The landslide victory of Saxophone over Isaias irritated the losing candidate and its group who refused to concede. In protest over the outcome and in defiance, they refused to leave their campaign station–a large white tent–where everyone, men and women alike, imitated the Ali Baabe haircut and wrapped themselves in Isaias’ flag. They wouldn’t stop beating the drums. One of the men in the tent screamed, “we will party here until the next election if that is what it takes, we can’t accept the winning of the inferior Saxophone over our superior Koboro.”
Admirably, in its campaign tour, the saxophone promised to change the situation in Eritrea. It declared, “My term will be better than the 24-year term of my opponent; I promise to rip off all the blindfolds that Isaias wrapped around your eyes, though unfortunately, you will go blind once you see my imitation-chandelier shape, and fake gold color. But I promise to pierce your eardrums, Deaf and Blind is what I have in mind!” The people at the tent didn’t hear any of the candidate’s statements, his words were buried under the loud drum beats.

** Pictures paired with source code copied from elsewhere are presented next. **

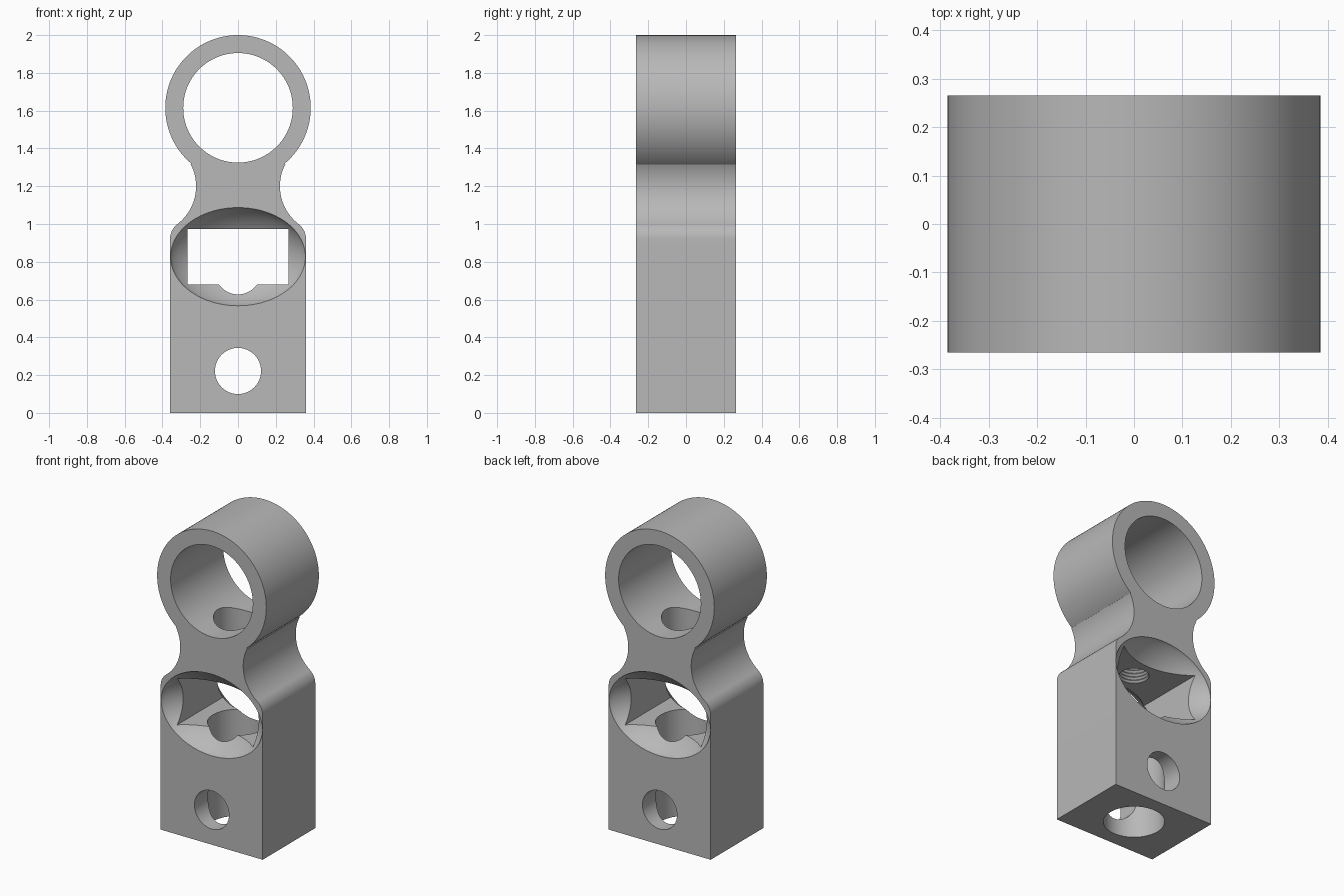
import bpy, bmesh, math
from math import pi, sin, cos
from mathutils import Matrix

cube = bpy.data.objects.get("Cube")
if cube:
    bpy.data.objects.remove(cube, do_unlink=True)

grey = bpy.data.materials.new("plain grey")
grey.use_nodes = True
grey.diffuse_color = (0.48, 0.48, 0.48, 1)
grey.node_tree.nodes["Principled BSDF"].inputs["Base Color"].default_value = grey.diffuse_color

HALF_DEPTH = 0.265
RING_Z, RING_R, BORE_R = 1.615, 0.385, 0.29
SLOT_Z = 0.827


def finish(bm, name):
    bmesh.ops.recalc_face_normals(bm, faces=bm.faces)
    mesh = bpy.data.meshes.new(name)
    bm.to_mesh(mesh)
    bm.free()
    mesh.materials.append(grey)
    ob = bpy.data.objects.new(name, mesh)
    bpy.context.collection.objects.link(ob)
    return ob


def arc(cx, cz, r, start, end, n):
    return [(cx + r * cos(math.radians(start + (end - start) * i / n)),
             cz + r * sin(math.radians(start + (end - start) * i / n))) for i in range(n + 1)]


def lathe(name, profile, matrix, steps=96):
    """Closed solid turned around z from (radius, height) points that start and end on the axis."""
    bm = bmesh.new()
    verts = [bm.verts.new((r, 0, h)) for r, h in profile]
    edges = [bm.edges.new(pair) for pair in zip(verts, verts[1:])]
    bmesh.ops.spin(bm, geom=verts + edges, cent=(0, 0, 0), axis=(0, 0, 1),
                   angle=2 * pi, steps=steps, use_duplicate=False)
    bmesh.ops.remove_doubles(bm, verts=bm.verts, dist=1e-5)
    bmesh.ops.transform(bm, matrix=matrix, verts=bm.verts)
    return finish(bm, name)


def drill(name, r, low, high, matrix=Matrix()):
    return lathe(name, [(0, low), (r, low), (r, high), (0, high)], matrix)


def along_y(z):
    return Matrix.Translation((0, 0, z)) @ Matrix.Rotation(pi / 2, 4, 'X')


# Body outline: block, rounded shoulder, waist, then the ring
side = [(0.36, 0)] + arc(0.26, 0.92, 0.10, 0, 52.5, 16)
side += arc(0.475, 1.2, 0.253, 232.5, 152.5, 32)[1:]
side += arc(0, RING_Z, RING_R, -50, 90, 64)
outline = side + [(-x, z) for x, z in reversed(side[:-1])]
bm = bmesh.new()
face = bm.faces.new([bm.verts.new((x, -HALF_DEPTH, z)) for x, z in outline])
grown = bmesh.ops.extrude_face_region(bm, geom=[face])
bmesh.ops.translate(bm, vec=(0, 2 * HALF_DEPTH, 0),
                    verts=[v for v in grown["geom"] if isinstance(v, bmesh.types.BMVert)])
body = finish(bm, "ring_bracket")

# Rectangular slot through the block
bm = bmesh.new()
bmesh.ops.create_cube(bm, size=1)
bmesh.ops.scale(bm, vec=(0.534, 0.8, 0.294), verts=bm.verts)
bmesh.ops.translate(bm, vec=(0, 0, SLOT_Z), verts=bm.verts)
cutters = [finish(bm, "slot_cutter")]

# Round bores: ring, cross hole, bottom socket, bolt seat
cutters += [
    drill("ring_bore_cutter", BORE_R, -0.4, 0.4, along_y(RING_Z)),
    drill("cross_hole_cutter", 0.122, -0.4, 0.4, along_y(0.222)),
    drill("socket_cutter", 0.177, -0.1, SLOT_Z),
    drill("bolt_seat_cutter", 0.142, 1.11, 1.5),
]

# Threaded hole between slot and bolt seat
pitch = 0.022
thread = [(0, 0.945)]
for i in range(9):
    z = 0.945 + i * pitch
    thread += [(0.08, z), (0.091, z + pitch / 2)]
thread += [(0, thread[-1][1])]
cutters.append(lathe("thread_cutter", thread, Matrix(), 48))

# Oval dished recess around the slot on both faces
dish = [(0, -0.02), (1.04, -0.02)]
for i in range(25):
    n = cos(i / 24 * pi / 2) if i < 24 else 0
    dish.append((n, 0.18 * (1 - n * n) ** 0.8))
for name, sign in (("front_recess_cutter", 1), ("back_recess_cutter", -1)):
    place = (Matrix.Translation((0, -sign * HALF_DEPTH, SLOT_Z))
             @ Matrix.Rotation(-sign * pi / 2, 4, 'X')
             @ Matrix.Diagonal((0.357, 0.26, 1, 1)))
    cutters.append(lathe(name, dish, place))

# Cut everything out of the body
bpy.ops.object.select_all(action='DESELECT')
body.select_set(True)
bpy.context.view_layer.objects.active = body
for cutter in cutters:
    mod = body.modifiers.new(cutter.name, 'BOOLEAN')
    mod.operation = 'DIFFERENCE'
    mod.solver = 'EXACT'
    mod.object = cutter
    bpy.ops.object.modifier_apply(modifier=mod.name)
    bpy.data.objects.remove(cutter, do_unlink=True)

bpy.ops.object.shade_smooth_by_angle(angle=math.radians(30))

Honestly, I am perplexed, however, I will be at the inauguration ceremony when the other thing, Saxophone, is formally declared the president of Eritrea. The public ceremony will be held at the Awate forum, where some are bent on initiating debates they know they cannot win, and cannot explain why they started it. Join me there and bring your Koboro; Saxophone is not welcome, please!
Damn, why did they create alarm clocks?